◆ Work request ◆
Search the material for the word "materials" and report each line where it turns up.

◆ Study material ◆
****************************************
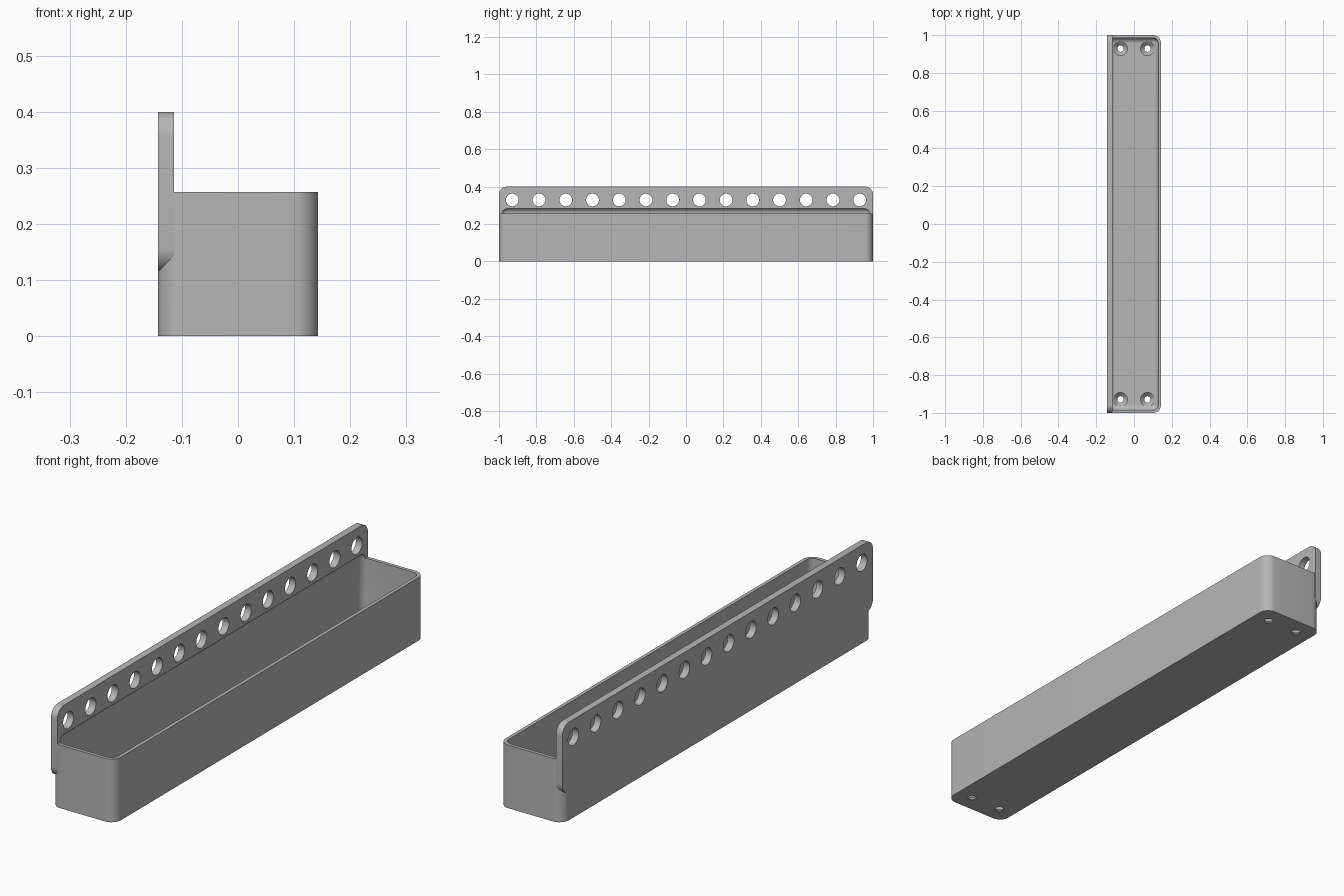
import bpy
import bmesh
from math import pi
from mathutils import Matrix, Vector

cube = bpy.data.objects.get("Cube")
if cube:
    bpy.data.objects.remove(cube, do_unlink=True)

U = 1 / 7                 # hole pitch, the design unit
HALF_W = U                # half width of the tray
WALL = 0.1 * U
PLATE = 0.2 * U
RADIUS = 0.3 * U
FLOOR = 0.15 * U
HEIGHT = 1.8 * U
TOP = 2.8 * U

grey = bpy.data.materials.new("plain grey")
grey.use_nodes = True
colour = (0.47, 0.47, 0.47, 1)
grey.diffuse_color = colour
grey.node_tree.nodes["Principled BSDF"].inputs["Base Color"].default_value = colour


def make_object(name, bm):
    bmesh.ops.recalc_face_normals(bm, faces=bm.faces)
    mesh = bpy.data.meshes.new(name)
    bm.to_mesh(mesh)
    bm.free()
    mesh.materials.append(grey)
    obj = bpy.data.objects.new(name, mesh)
    bpy.context.collection.objects.link(obj)
    return obj


def rounded_box(name, low, high, radius, axis=None):
    """Box with the edges along one axis rounded, or all edges if no axis is given."""
    low, high = Vector(low), Vector(high)
    bm = bmesh.new()
    bmesh.ops.create_cube(bm, size=1)
    bmesh.ops.scale(bm, vec=high - low, verts=bm.verts)
    bmesh.ops.translate(bm, vec=(low + high) / 2, verts=bm.verts)
    edges = [e for e in bm.edges if axis is None
             or abs((e.verts[0].co - e.verts[1].co).normalized()[axis]) > 0.9]
    bmesh.ops.bevel(bm, geom=edges, offset=radius, segments=10,
                    profile=0.5, affect='EDGES')
    return make_object(name, bm)


def add_cone(bm, r1, r2, depth, centre, rotation=Matrix()):
    bmesh.ops.create_cone(bm, cap_ends=True, segments=40, radius1=r1, radius2=r2,
                          depth=depth, matrix=Matrix.Translation(centre) @ rotation)


def combine(target, other, operation):
    other.hide_render = True
    mod = target.modifiers.new(operation.lower(), 'BOOLEAN')
    mod.object = other
    mod.operation = operation
    mod.solver = 'EXACT'
    bpy.context.view_layer.objects.active = target
    bpy.ops.object.modifier_apply(modifier=mod.name)
    bpy.data.objects.remove(other, do_unlink=True)


# Tray block with rounded upright corners
tray = rounded_box("tray_with_mounting_plate", (-HALF_W, -1, 0),
                   (HALF_W, 1, HEIGHT), RADIUS, axis=2)

# Mounting plate with rounded corners
plate = rounded_box("mounting_plate", (-HALF_W, -1, 0.8 * U),
                    (-HALF_W + PLATE, 1, TOP), RADIUS, axis=0)
combine(tray, plate, 'UNION')

# Cavity, rounded on every edge
inner = HALF_W - WALL
cavity = rounded_box("cavity_cutter", (-inner, -1 + WALL, FLOOR),
                     (inner, 1 - WALL, 2 * U), RADIUS - WALL)
combine(tray, cavity, 'DIFFERENCE')

# Row of holes through the plate
bm = bmesh.new()
for i in range(14):
    add_cone(bm, 0.034, 0.034, 0.1, (-HALF_W + PLATE / 2, (i - 6.5) * U, TOP - U / 2),
             Matrix.Rotation(pi / 2, 4, 'Y'))
combine(tray, make_object("plate_hole_cutter", bm), 'DIFFERENCE')

# Countersunk screw holes in the floor
corners = [(x * U / 2, y * 6.5 * U) for x in (-1, 1) for y in (-1, 1)]
bm = bmesh.new()
for x, y in corners:
    add_cone(bm, 0.017, 0.017, 0.1, (x, y, 0))
combine(tray, make_object("screw_hole_cutter", bm), 'DIFFERENCE')
bm = bmesh.new()
for x, y in corners:
    add_cone(bm, 0.012, 0.042, 0.03, (x, y, FLOOR - 0.01))
combine(tray, make_object("countersink_cutter", bm), 'DIFFERENCE')

# Smooth rounds, sharp edges
bpy.ops.object.select_all(action='DESELECT')
tray.select_set(True)
bpy.context.view_layer.objects.active = tray
bpy.ops.object.shade_smooth_by_angle(angle=pi / 6)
****************************************
◆ Result below ◆
grey = bpy.data.materials.new("plain grey")
    mesh.materials.append(grey)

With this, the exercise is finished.